WORK REQUIRED: Omit every picture, then give all the entries again exactly.

____

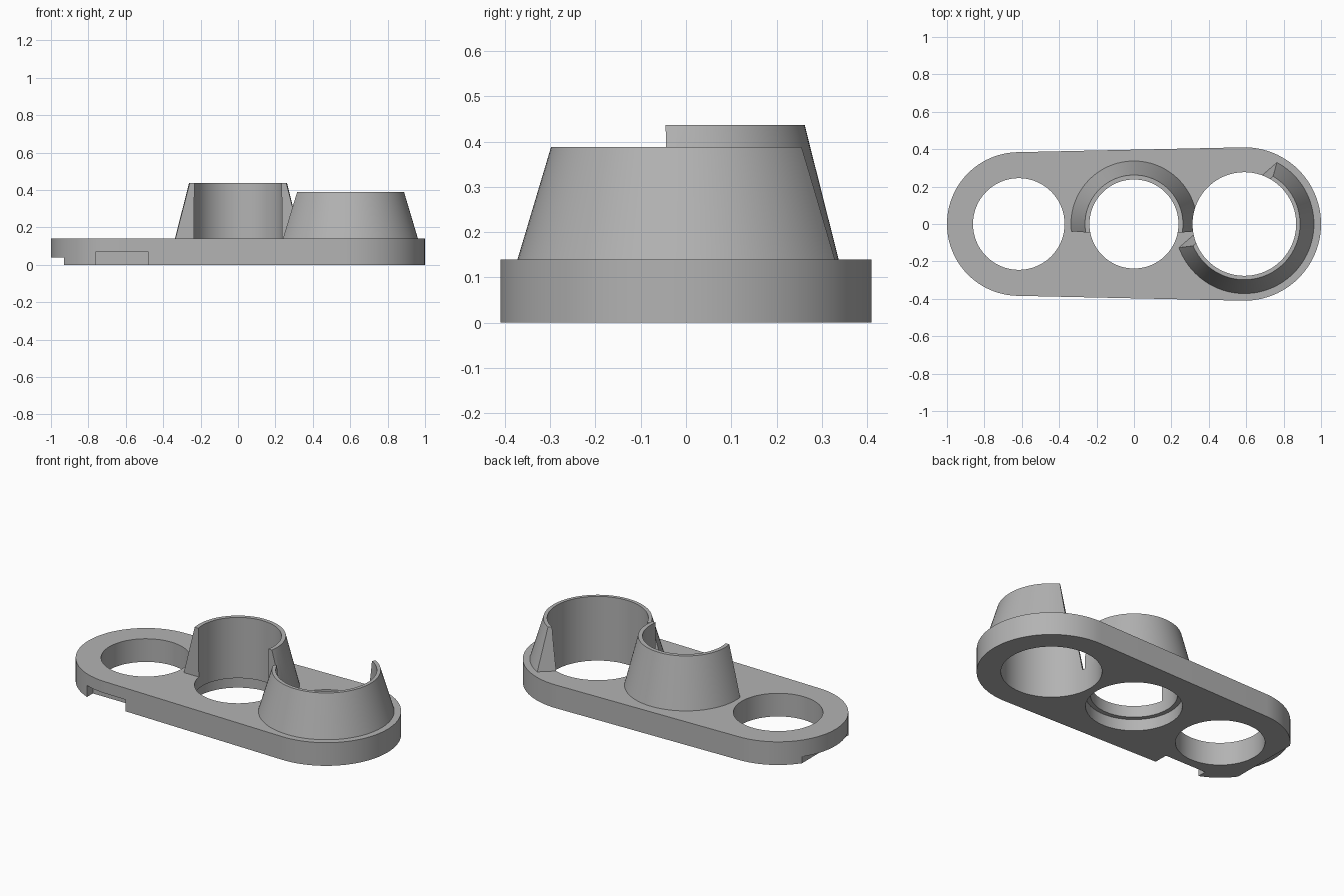
import bpy, bmesh, math
from mathutils import Vector

if "Cube" in bpy.data.objects:
    bpy.data.objects.remove(bpy.data.objects["Cube"])

grey = bpy.data.materials.new("plain grey")
grey.use_nodes = True
grey.diffuse_color = (0.45, 0.45, 0.45, 1)
grey.node_tree.nodes["Principled BSDF"].inputs["Base Color"].default_value = grey.diffuse_color

SEGMENTS = 96
THICK = 0.14
LEFT, MID, RIGHT = 0.59, 0.0, -0.616      # socket centres along x
LEFT_BORE, MID_BORE, RIGHT_BORE = 0.277, 0.238, 0.245


def to_object(bm, name):
    bmesh.ops.recalc_face_normals(bm, faces=bm.faces)
    mesh = bpy.data.meshes.new(name)
    bm.to_mesh(mesh)
    bm.free()
    mesh.materials.append(grey)
    obj = bpy.data.objects.new(name, mesh)
    bpy.context.collection.objects.link(obj)
    return obj


def cone(name, x, r1, r2, z1, z2):
    bm = bmesh.new()
    bmesh.ops.create_cone(bm, cap_ends=True, segments=SEGMENTS,
                          radius1=r1, radius2=r2, depth=z2 - z1)
    bmesh.ops.translate(bm, verts=bm.verts, vec=(x, 0, (z1 + z2) / 2))
    return to_object(bm, name)


def bore(x, r, z1=-0.1, z2=0.6):
    return cone("bore_cutter", x, r, r, z1, z2)


def box(low, high):
    low, high = Vector(low), Vector(high)
    size = high - low
    bm = bmesh.new()
    bmesh.ops.create_cube(bm, size=1)
    bmesh.ops.scale(bm, verts=bm.verts, vec=size)
    bmesh.ops.translate(bm, verts=bm.verts, vec=(low + high) / 2)
    return to_object(bm, "notch_cutter")


def subtract(obj, cutters):
    for cutter in cutters:
        cutter.hide_render = True
        mod = obj.modifiers.new("cut", "BOOLEAN")
        mod.operation, mod.solver, mod.object = "DIFFERENCE", "EXACT", cutter
    graph = bpy.context.evaluated_depsgraph_get()
    mesh = bpy.data.meshes.new_from_object(obj.evaluated_get(graph))
    obj.modifiers.clear()
    obj.data = mesh
    for cutter in cutters:
        bpy.data.objects.remove(cutter)


def slice_open(obj, point, normal):
    # remove everything on the normal side and cap the cut ends
    bm = bmesh.new()
    bm.from_mesh(obj.data)
    cut = bmesh.ops.bisect_plane(bm, geom=bm.verts[:] + bm.edges[:] + bm.faces[:],
                                 plane_co=point, plane_no=normal, clear_outer=True)
    edges = [e for e in cut["geom_cut"] if isinstance(e, bmesh.types.BMEdge)]
    bmesh.ops.edgenet_fill(bm, edges=edges)
    bmesh.ops.recalc_face_normals(bm, faces=bm.faces)
    bm.to_mesh(obj.data)
    bm.free()


def shade(obj):
    bpy.ops.object.select_all(action="DESELECT")
    obj.select_set(True)
    bpy.context.view_layer.objects.active = obj
    bpy.ops.object.shade_smooth_by_angle(angle=math.radians(20))


# Base plate: two unequal round ends joined by tangent sides
bm = bmesh.new()
big, small = 0.41, 0.384
lean = math.asin((big - small) / (LEFT - RIGHT))
outline = []
for x, r, start, sweep in ((LEFT, big, -math.pi / 2 - lean, math.pi + 2 * lean),
                           (RIGHT, small, math.pi / 2 + lean, math.pi - 2 * lean)):
    for i in range(SEGMENTS // 2 + 1):
        a = start + sweep * i / (SEGMENTS // 2)
        outline.append(bm.verts.new((x + r * math.cos(a), r * math.sin(a), 0)))
face = bm.faces.new(outline)
top = bmesh.ops.extrude_face_region(bm, geom=[face])["geom"]
bmesh.ops.translate(bm, vec=(0, 0, THICK),
                    verts=[v for v in top if isinstance(v, bmesh.types.BMVert)])
plate = to_object(bm, "base_plate")

# Three through holes, a recess under the middle one, two notches underneath
subtract(plate, [
    bore(LEFT, LEFT_BORE), bore(MID, MID_BORE), bore(RIGHT, RIGHT_BORE),
    bore(MID, 0.265, -0.1, 0.07),
    box((-0.76, -0.6, -0.1), (-0.48, -0.30, 0.07)),
    box((-1.2, -0.6, -0.1), (-0.93, 0.6, 0.04)),
])

# Middle collar: tapered wall open to the front, clipped by the next socket
middle = cone("middle_collar", MID, 0.337, 0.262, THICK, 0.437)
subtract(middle, [bore(MID, MID_BORE)])
slice_open(middle, (0, -0.045, 0.437), (0, -1, -0.02))
subtract(middle, [bore(LEFT, LEFT_BORE)])

# Left collar: tapered wall open toward the back on a leaning diagonal cut
left = cone("left_collar", LEFT, 0.372, 0.298, THICK, 0.388)
subtract(left, [bore(LEFT, LEFT_BORE)])
turn = math.radians(41)
out = Vector((-math.sin(turn), math.cos(turn), 0))
slice_open(left, Vector((LEFT, 0, THICK)) + out * 0.134, out + Vector((0, 0, 0.17)))

for part in (plate, middle, left):
    shade(part)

____

WRITTEN RESPONSE:
import bpy, bmesh, math
from mathutils import Vector

if "Cube" in bpy.data.objects:
    bpy.data.objects.remove(bpy.data.objects["Cube"])

grey = bpy.data.materials.new("plain grey")
grey.use_nodes = True
grey.diffuse_color = (0.45, 0.45, 0.45, 1)
grey.node_tree.nodes["Principled BSDF"].inputs["Base Color"].default_value = grey.diffuse_color

SEGMENTS = 96
THICK = 0.14
LEFT, MID, RIGHT = 0.59, 0.0, -0.616      # socket centres along x
LEFT_BORE, MID_BORE, RIGHT_BORE = 0.277, 0.238, 0.245


def to_object(bm, name):
    bmesh.ops.recalc_face_normals(bm, faces=bm.faces)
    mesh = bpy.data.meshes.new(name)
    bm.to_mesh(mesh)
    bm.free()
    mesh.materials.append(grey)
    obj = bpy.data.objects.new(name, mesh)
    bpy.context.collection.objects.link(obj)
    return obj


def cone(name, x, r1, r2, z1, z2):
    bm = bmesh.new()
    bmesh.ops.create_cone(bm, cap_ends=True, segments=SEGMENTS,
                          radius1=r1, radius2=r2, depth=z2 - z1)
    bmesh.ops.translate(bm, verts=bm.verts, vec=(x, 0, (z1 + z2) / 2))
    return to_object(bm, name)


def bore(x, r, z1=-0.1, z2=0.6):
    return cone("bore_cutter", x, r, r, z1, z2)


def box(low, high):
    low, high = Vector(low), Vector(high)
    size = high - low
    bm = bmesh.new()
    bmesh.ops.create_cube(bm, size=1)
    bmesh.ops.scale(bm, verts=bm.verts, vec=size)
    bmesh.ops.translate(bm, verts=bm.verts, vec=(low + high) / 2)
    return to_object(bm, "notch_cutter")


def subtract(obj, cutters):
    for cutter in cutters:
        cutter.hide_render = True
        mod = obj.modifiers.new("cut", "BOOLEAN")
        mod.operation, mod.solver, mod.object = "DIFFERENCE", "EXACT", cutter
    graph = bpy.context.evaluated_depsgraph_get()
    mesh = bpy.data.meshes.new_from_object(obj.evaluated_get(graph))
    obj.modifiers.clear()
    obj.data = mesh
    for cutter in cutters:
        bpy.data.objects.remove(cutter)


def slice_open(obj, point, normal):
    # remove everything on the normal side and cap the cut ends
    bm = bmesh.new()
    bm.from_mesh(obj.data)
    cut = bmesh.ops.bisect_plane(bm, geom=bm.verts[:] + bm.edges[:] + bm.faces[:],
                                 plane_co=point, plane_no=normal, clear_outer=True)
    edges = [e for e in cut["geom_cut"] if isinstance(e, bmesh.types.BMEdge)]
    bmesh.ops.edgenet_fill(bm, edges=edges)
    bmesh.ops.recalc_face_normals(bm, faces=bm.faces)
    bm.to_mesh(obj.data)
    bm.free()


def shade(obj):
    bpy.ops.object.select_all(action="DESELECT")
    obj.select_set(True)
    bpy.context.view_layer.objects.active = obj
    bpy.ops.object.shade_smooth_by_angle(angle=math.radians(20))


# Base plate: two unequal round ends joined by tangent sides
bm = bmesh.new()
big, small = 0.41, 0.384
lean = math.asin((big - small) / (LEFT - RIGHT))
outline = []
for x, r, start, sweep in ((LEFT, big, -math.pi / 2 - lean, math.pi + 2 * lean),
                           (RIGHT, small, math.pi / 2 + lean, math.pi - 2 * lean)):
    for i in range(SEGMENTS // 2 + 1):
        a = start + sweep * i / (SEGMENTS // 2)
        outline.append(bm.verts.new((x + r * math.cos(a), r * math.sin(a), 0)))
face = bm.faces.new(outline)
top = bmesh.ops.extrude_face_region(bm, geom=[face])["geom"]
bmesh.ops.translate(bm, vec=(0, 0, THICK),
                    verts=[v for v in top if isinstance(v, bmesh.types.BMVert)])
plate = to_object(bm, "base_plate")

# Three through holes, a recess under the middle one, two notches underneath
subtract(plate, [
    bore(LEFT, LEFT_BORE), bore(MID, MID_BORE), bore(RIGHT, RIGHT_BORE),
    bore(MID, 0.265, -0.1, 0.07),
    box((-0.76, -0.6, -0.1), (-0.48, -0.30, 0.07)),
    box((-1.2, -0.6, -0.1), (-0.93, 0.6, 0.04)),
])

# Middle collar: tapered wall open to the front, clipped by the next socket
middle = cone("middle_collar", MID, 0.337, 0.262, THICK, 0.437)
subtract(middle, [bore(MID, MID_BORE)])
slice_open(middle, (0, -0.045, 0.437), (0, -1, -0.02))
subtract(middle, [bore(LEFT, LEFT_BORE)])

# Left collar: tapered wall open toward the back on a leaning diagonal cut
left = cone("left_collar", LEFT, 0.372, 0.298, THICK, 0.388)
subtract(left, [bore(LEFT, LEFT_BORE)])
turn = math.radians(41)
out = Vector((-math.sin(turn), math.cos(turn), 0))
slice_open(left, Vector((LEFT, 0, THICK)) + out * 0.134, out + Vector((0, 0, 0.17)))

for part in (plate, middle, left):
    shade(part)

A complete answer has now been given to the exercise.